» **About this exercise**
A stretch of the entries below is to be set down exactly, running from the line with "x0, x1 = -0.595, 0.582" through the line with "faces = [(i, (i", both included, and no other line.

» **Source texts of formatted documents**
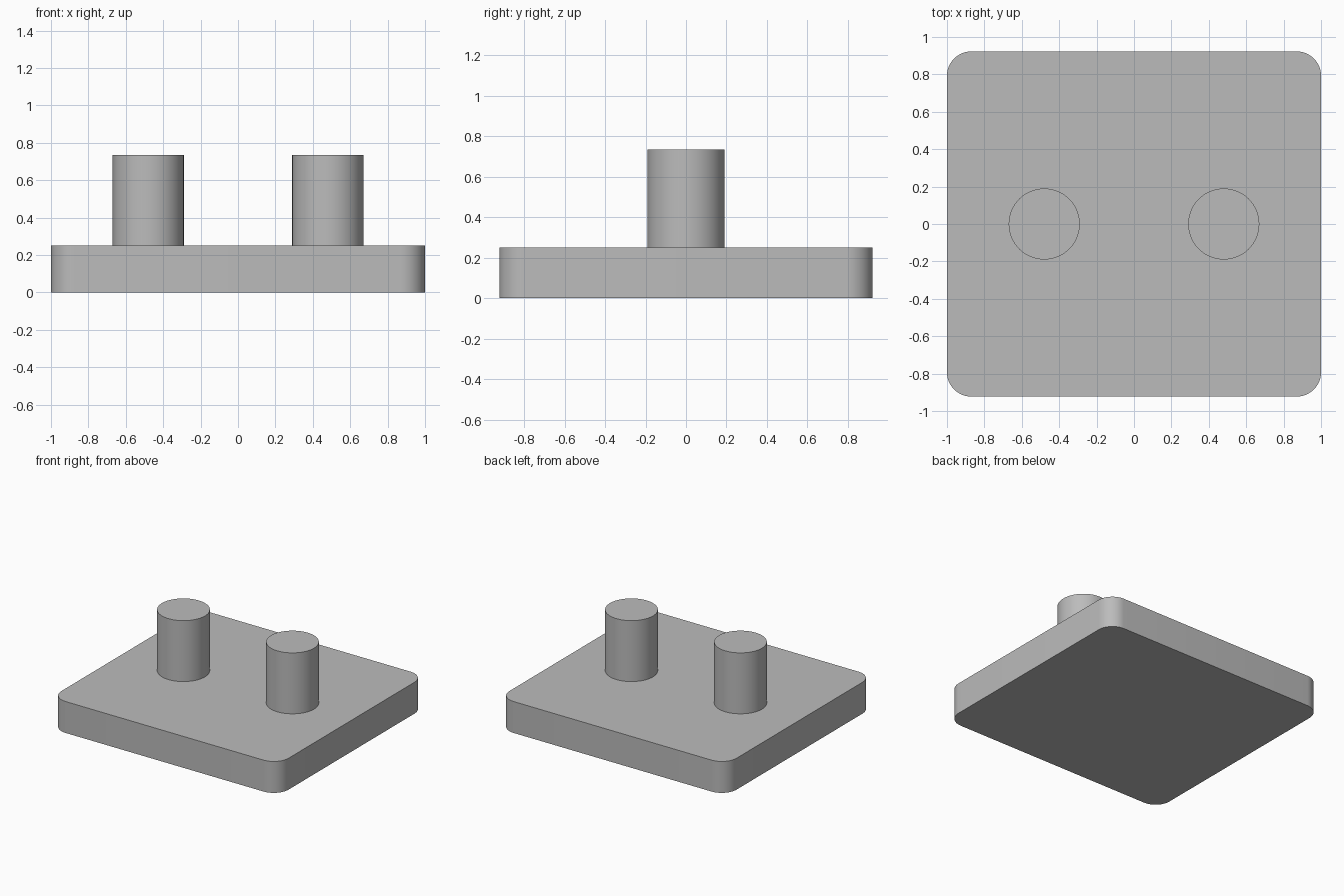
import bpy
import bmesh
import math

cube = bpy.data.objects.get("Cube")
if cube:
    bpy.data.objects.remove(cube, do_unlink=True)

WIDTH, DEPTH, THICK = 2.0, 1.845, 0.25
CORNER = 0.13
PEG_X, PEG_R, PEG_TOP = 0.48, 0.19, 0.735

grey = bpy.data.materials.new("plain grey")
grey.use_nodes = True
colour = (0.5, 0.5, 0.5, 1)
grey.diffuse_color = colour
grey.node_tree.nodes["Principled BSDF"].inputs["Base Color"].default_value = colour


def finish(obj, name):
    """Name, colour and smooth a part."""
    obj.name = obj.data.name = name
    obj.data.materials.append(grey)
    bpy.ops.object.select_all(action="DESELECT")
    obj.select_set(True)
    bpy.context.view_layer.objects.active = obj
    bpy.ops.object.shade_smooth_by_angle(angle=math.radians(30))


# Base plate: a block with its upright edges rounded
bm = bmesh.new()
bmesh.ops.create_cube(bm, size=1)
bmesh.ops.scale(bm, vec=(WIDTH, DEPTH, THICK), verts=bm.verts)
bmesh.ops.translate(bm, vec=(0, 0, THICK / 2), verts=bm.verts)
upright = [e for e in bm.edges
           if abs(e.verts[0].co.z - e.verts[1].co.z) > THICK / 2]
bmesh.ops.bevel(bm, geom=upright, offset=CORNER, segments=12,
                profile=0.5, affect="EDGES")
mesh = bpy.data.meshes.new("base_plate")
bm.to_mesh(mesh)
bm.free()
plate = bpy.data.objects.new("base_plate", mesh)
bpy.context.collection.objects.link(plate)
finish(plate, "base_plate")

# Two round pegs standing on the plate
for side, name in ((1, "left_peg"), (-1, "right_peg")):
    bpy.ops.mesh.primitive_cylinder_add(
        vertices=64, radius=PEG_R, depth=PEG_TOP - THICK,
        location=(side * PEG_X, 0, (PEG_TOP + THICK) / 2))
    finish(bpy.context.object, name)
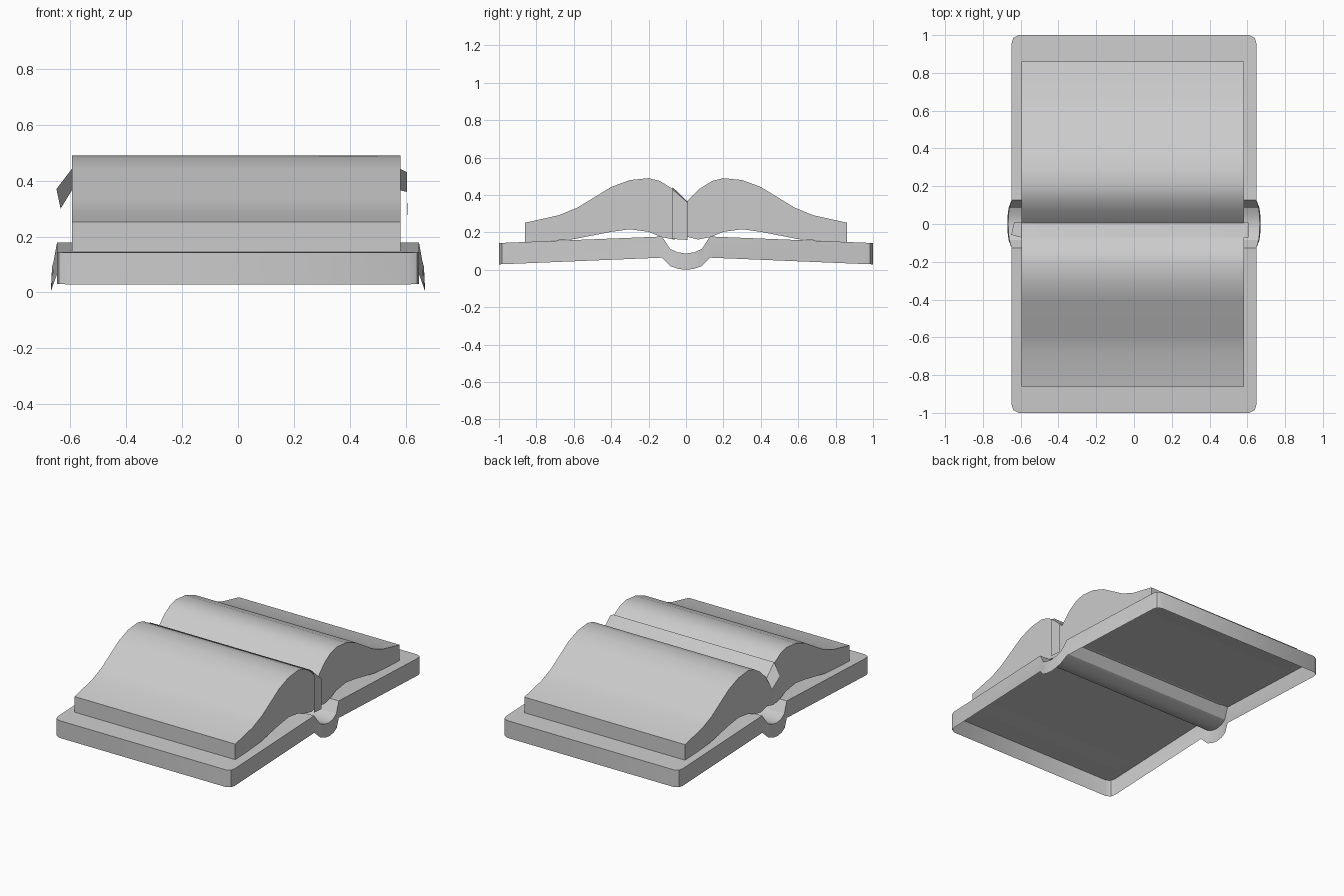
import bpy
import math

if "Cube" in bpy.data.objects:
    bpy.data.objects.remove(bpy.data.objects["Cube"])


def make(name, verts, faces, smooth=True):
    mesh = bpy.data.meshes.new(name)
    mesh.from_pydata(verts, [], faces)
    mesh.update()
    obj = bpy.data.objects.new(name, mesh)
    bpy.context.collection.objects.link(obj)
    bpy.ops.object.select_all(action='DESELECT')
    obj.select_set(True)
    bpy.context.view_layer.objects.active = obj
    if smooth:
        bpy.ops.object.shade_smooth_by_angle(angle=math.radians(32))
    return obj


def mirrored(half):
    # half runs from the centre (y = 0) outward; returns the full run along y
    return [(-p[0],) + p[1:] for p in reversed(half[1:])] + half


# Cover: open-bottomed shell; stations are (y, top z, bottom z, half width)
cover = mirrored([
    (0.0, 0.087, 0.0, 0.666), (0.045, 0.094, 0.006, 0.665),
    (0.085, 0.112, 0.02, 0.66), (0.128, 0.178, 0.065, 0.648),
    (0.955, 0.145, 0.031, 0.648), (0.985, 0.144, 0.03, 0.64),
    (1.0, 0.143, 0.029, 0.61)])
verts, faces = [], []
for y, top, bottom, hx in cover:
    flare = 0.004 if abs(y) < 0.1 else 0.0
    verts += [(-hx - flare, y, bottom), (-hx, y, top),
              (hx, y, top), (hx + flare, y, bottom)]
for i in range(len(cover) - 1):
    a = 4 * i
    for k in range(3):
        faces.append((a + k, a + k + 4, a + k + 5, a + k + 1)[::-1])
last = 4 * (len(cover) - 1)
faces += [(0, 3, 2, 1), (last, last + 1, last + 2, last + 3)]
make("cover", verts, faces)

# Pages: two humps on each side of the gutter, extruded along x
upper = [(0.005, 0.36), (0.075, 0.435), (0.14, 0.475), (0.2, 0.49),
         (0.3, 0.48), (0.4, 0.443), (0.58, 0.333), (0.68, 0.292), (0.86, 0.252)]
lower = [(0.86, 0.145), (0.6, 0.164), (0.4, 0.203), (0.3, 0.217), (0.2, 0.203),
         (0.13, 0.175), (0.065, 0.162), (0.005, 0.178)]
x0, x1 = -0.595, 0.582
for name, side in (("pages_front", -1), ("pages_back", 1)):
    ring = [(side * y, z) for y, z in upper + lower]
    # close the gutter at y = 0
    ring[0], ring[-1] = (0.0, 0.36), (0.0, 0.178)
    if side < 0:
        ring.reverse()
    n = len(ring)
    verts = [(x0, y, z) for y, z in ring] + [(x1, y, z) for y, z in ring]
    faces = [(i, (i + 1) % n, (i + 1) % n + n, i + n) for i in range(n)]
    faces += [tuple(range(n))[::-1], tuple(range(n, 2 * n))]
    make(name, verts, faces)

# Bookmark ribbon: lies in the gutter, tips down at the left, hangs at the right
ribbon = [(-0.65, 0.37, 0.30), (-0.595, 0.442, 0.365), (0.582, 0.442, 0.365),
          (0.605, 0.43, 0.36), (0.607, 0.165, 0.16)]
verts, faces = [], []
for i, (x, za, zb) in enumerate(ribbon):
    tip = 0.015 if i == 0 else 0.0
    verts += [(x, -0.072 + tip, za), (x + tip, 0.008, zb)]
for i in range(len(ribbon) - 1):
    a = 2 * i
    faces.append((a, a + 2, a + 3, a + 1))
make("bookmark_ribbon", verts, faces)
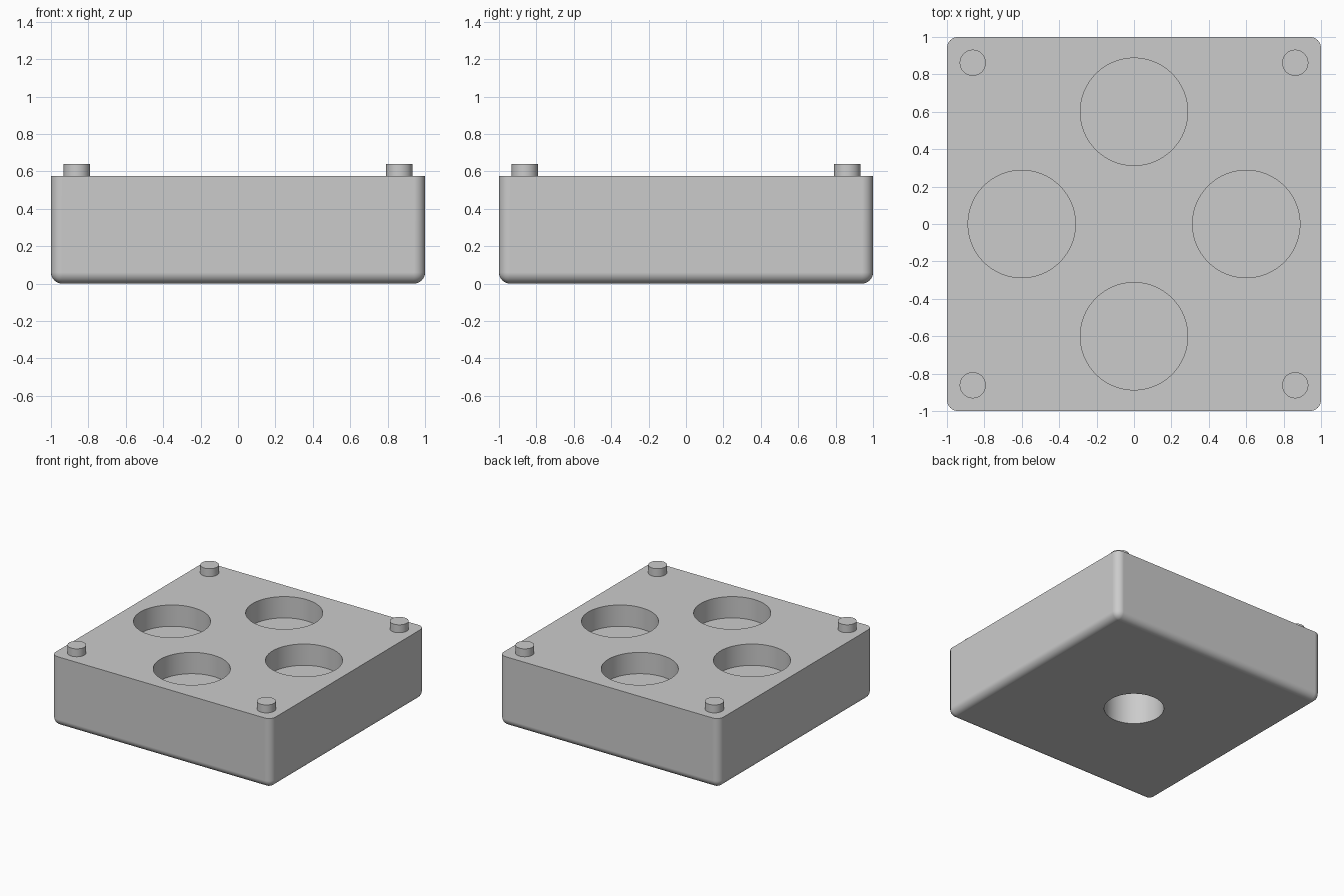
import bpy
import bmesh
import math
from mathutils import Matrix

cube = bpy.data.objects.get("Cube")
if cube:
    bpy.data.objects.remove(cube, do_unlink=True)

TOP = 0.575            # height of the block
ROUND = 0.06           # radius of the rounded edges
POCKET_DEPTH = 0.175
BORE_DEPTH = 0.4
PIN_HEIGHT = 0.065

grey = bpy.data.materials.new("plain_grey")
grey.use_nodes = True
colour = (0.6, 0.6, 0.6, 1)
grey.diffuse_color = colour
grey.node_tree.nodes["Principled BSDF"].inputs["Base Color"].default_value = colour


def add_cylinder(bm, x, y, z0, z1, radius, segments=96):
    return bmesh.ops.create_cone(
        bm, cap_ends=True, segments=segments, radius1=radius, radius2=radius,
        depth=z1 - z0, matrix=Matrix.Translation((x, y, (z0 + z1) / 2)))


def make_object(name, bm):
    mesh = bpy.data.meshes.new(name)
    bm.to_mesh(mesh)
    bm.free()
    obj = bpy.data.objects.new(name, mesh)
    bpy.context.collection.objects.link(obj)
    mesh.materials.append(grey)
    return obj


def select_only(obj):
    bpy.ops.object.select_all(action='DESELECT')
    obj.select_set(True)
    bpy.context.view_layer.objects.active = obj


# Block: sides and underside rounded, top rim left crisp
bm = bmesh.new()
bmesh.ops.create_cube(bm, size=1, matrix=Matrix.Translation((0, 0, TOP / 2))
                      @ Matrix.Diagonal((2, 2, TOP, 1)))
edges = [e for e in bm.edges if min(v.co.z for v in e.verts) < TOP / 2]
bmesh.ops.bevel(bm, geom=edges, offset=ROUND, offset_type='OFFSET',
                segments=8, profile=0.5, affect='EDGES')
block = make_object("block", bm)

# Cutter: four round pockets above, one bore below
bm = bmesh.new()
for x, y in ((0.6, 0), (-0.6, 0), (0, 0.6), (0, -0.6)):
    add_cylinder(bm, x, y, TOP - POCKET_DEPTH, TOP + 0.1, 0.287)
add_cylinder(bm, 0, 0, -0.1, BORE_DEPTH, 0.225)
cutter = make_object("hole_cutter", bm)
cutter.hide_render = True

select_only(block)
cut = block.modifiers.new("holes", 'BOOLEAN')
cut.operation = 'DIFFERENCE'
cut.solver = 'EXACT'
cut.object = cutter
bpy.ops.object.modifier_apply(modifier=cut.name)
bpy.data.objects.remove(cutter, do_unlink=True)

bpy.ops.object.shade_smooth_by_angle(angle=math.radians(30))
weighted = block.modifiers.new("flat_face_normals", 'WEIGHTED_NORMAL')
weighted.keep_sharp = True

# Corner locating pins, open where they meet the block
for side, x in (("left", 0.862), ("right", -0.862)):
    for end, y in (("front", -0.862), ("back", 0.862)):
        bm = bmesh.new()
        add_cylinder(bm, x, y, TOP, TOP + PIN_HEIGHT, 0.07, 48)
        base = [f for f in bm.faces if f.normal.z < -0.9]
        bmesh.ops.delete(bm, geom=base, context='FACES_ONLY')
        pin = make_object(f"{end}_{side}_pin", bm)
        select_only(pin)
        bpy.ops.object.shade_smooth_by_angle(angle=math.radians(30))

» **Answer**
x0, x1 = -0.595, 0.582
for name, side in (("pages_front", -1), ("pages_back", 1)):
    ring = [(side * y, z) for y, z in upper + lower]
    # close the gutter at y = 0
    ring[0], ring[-1] = (0.0, 0.36), (0.0, 0.178)
    if side < 0:
        ring.reverse()
    n = len(ring)
    verts = [(x0, y, z) for y, z in ring] + [(x1, y, z) for y, z in ring]
    faces = [(i, (i + 1) % n, (i + 1) % n + n, i + n) for i in range(n)]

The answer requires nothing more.